Psychedelic ingestion and meditative practice are both ancient methods for altering consciousness that became widely known in Western society in the second half of the 20th century. Do the similarities begin and end there, or do these methods – as many have claimed over the years – share some deeper common elements?
In this chapter I take a neurophilosophical approach to this question and argue that there are, indeed, deeper commonalities. Recent empirical studies show that psychedelics and meditation modulate overlapping brain networks involved in the sense of self, salience, and attention; moreover, psychedelics can occasion lasting increases in “mindfulness-related capacities” for taking a non-reactive stance on one’s inner experience (e.g. Sampedro et al. 2017). The self-binding theory of psychedelic ego dissolution (Letheby and Gerrans 2017) offers a plausible explanation of these findings: by disrupting self-related beliefs implemented in high-level cortical networks, both psychedelics and meditation can “unbind” mental contents from one’s self-model, moving these contents along the continuum from phenomenal transparency to opacity (cf. Metzinger 2003). In other words, both psychedelics and meditation can expose and weaken our foundational beliefs about our own identity, allowing us to disidentify with these beliefs and see them as “just thoughts”.

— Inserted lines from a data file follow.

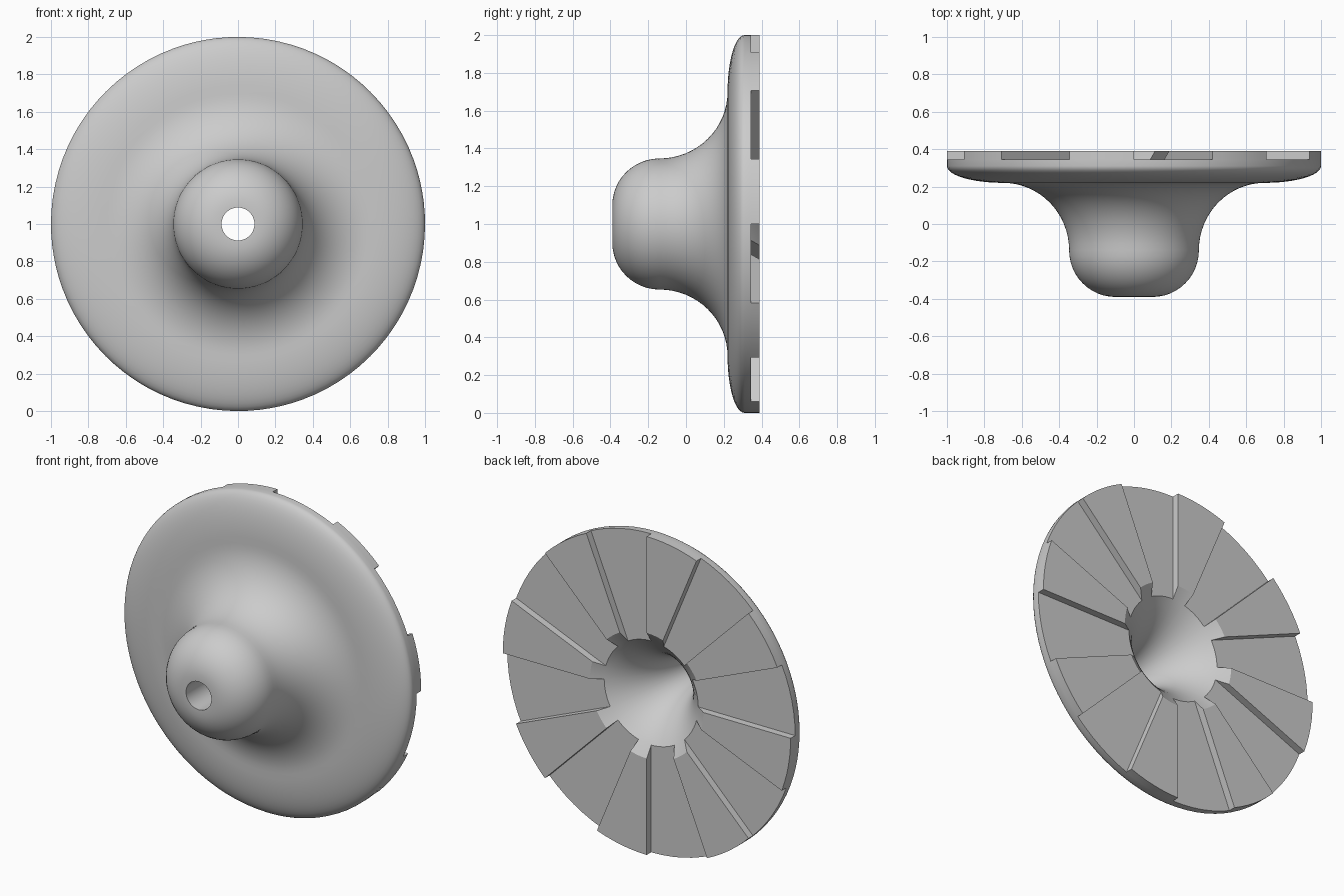
import bpy, bmesh
from math import sin, cos, asin, pi, radians, sqrt

if "Cube" in bpy.data.objects:
    bpy.data.objects.remove(bpy.data.objects["Cube"])

TEETH, STEPS = 8, 6
FLOOR, BACK, FRONT = 0.345, 0.39, -0.39
HOLE, NECK_Y, FLARE = 0.088, -0.14, 0.70
BORE = FLARE - HOLE            # radius of the trumpet-shaped bore curve

grey = bpy.data.materials.new("plain_grey")
grey.use_nodes = True
grey.diffuse_color = (0.6, 0.6, 0.6, 1)
grey.node_tree.nodes["Principled BSDF"].inputs["Base Color"].default_value = (0.6, 0.6, 0.6, 1)


def arc(cr, cy, a, b, start, end, n):
    """Elliptical arc in the (radius, depth) plane."""
    angles = [radians(start + (end - start) * i / n) for i in range(n + 1)]
    return [(cr + a * cos(t), cy + b * sin(t)) for t in angles]


def ring_angles(radius):
    """Angles of one ring; each tooth ends on a line offset from the centre."""
    pitch = 2 * pi / TEETH
    end = pitch / 2 - asin(0.04 / radius)
    out = []
    for k in range(TEETH):
        out += [k * pitch + end * i / STEPS for i in range(STEPS)]
        out += [k * pitch + end + (pitch - end) * i / STEPS for i in range(STEPS)]
    return out


bm = bmesh.new()


def ring(r, y, edge):
    return [bm.verts.new((r * cos(t), y, 1 + r * sin(t))) for t in ring_angles(edge)]


def bore_radius(y):
    return FLARE - sqrt(BORE ** 2 - (y - NECK_Y) ** 2)


# Bore: straight hole at the front, flaring towards the back
r_floor, r_back = bore_radius(FLOOR), bore_radius(BACK)
steps = 16
bore = [FLOOR + (NECK_Y - FLOOR) * i / steps for i in range(steps + 1)]
rings = [ring(bore_radius(y), y, r_floor) for y in bore]
rings.append(ring(HOLE, FRONT, r_floor))

# Outside: rounded nose, concave neck, rounded rim
outer = arc(0.10, NECK_Y, 0.247, 0.25, -90, 0, 12)
outer += arc(FLARE, NECK_Y, FLARE - 0.347, 0.36, 180, 90, 16)[1:]
outer += arc(FLARE, 0.31, 0.30, 0.09, -90, 0, 12)[1:]
outer.append((1.0, FLOOR))
rings += [ring(r, y, 1.0) for r, y in outer]

count = len(rings[0])
for a, b in zip(rings, rings[1:]):
    for i in range(count):
        j = (i + 1) % count
        bm.faces.new((a[i], a[j], b[j], b[i]))

# Back: raised teeth alternating with recessed slots
low_in, low_out = rings[0], rings[-1]
top_in, top_out = ring(r_back, BACK, r_back), ring(1.0, BACK, 1.0)
for i in range(count):
    j = (i + 1) % count
    if (i // STEPS) % 2 == 0:
        path = [low_out, top_out, top_in, low_in]
    else:
        path = [low_out, low_in]
    for a, b in zip(path, path[1:]):
        bm.faces.new((a[i], a[j], b[j], b[i]))
    if i % STEPS == 0:
        bm.faces.new((low_out[i], top_out[i], top_in[i], low_in[i]))

bmesh.ops.delete(bm, geom=[v for v in bm.verts if not v.link_faces], context='VERTS')
bmesh.ops.recalc_face_normals(bm, faces=bm.faces[:])

mesh = bpy.data.meshes.new("flanged_hub")
bm.to_mesh(mesh)
bm.free()
mesh.materials.append(grey)
hub = bpy.data.objects.new("flanged_hub", mesh)
bpy.context.collection.objects.link(hub)
bpy.ops.object.select_all(action='DESELECT')
hub.select_set(True)
bpy.context.view_layer.objects.active = hub
bpy.ops.object.shade_smooth_by_angle(angle=radians(25))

There are connections between these ideas and recent arguments suggesting that psychedelic use may have epistemic benefits consistent with philosophical naturalism (Letheby 2015, 2016, 2019). I conclude with a proposal: these connections may help in thinking about the putative epistemic benefits of meditation practice from a naturalistic perspective.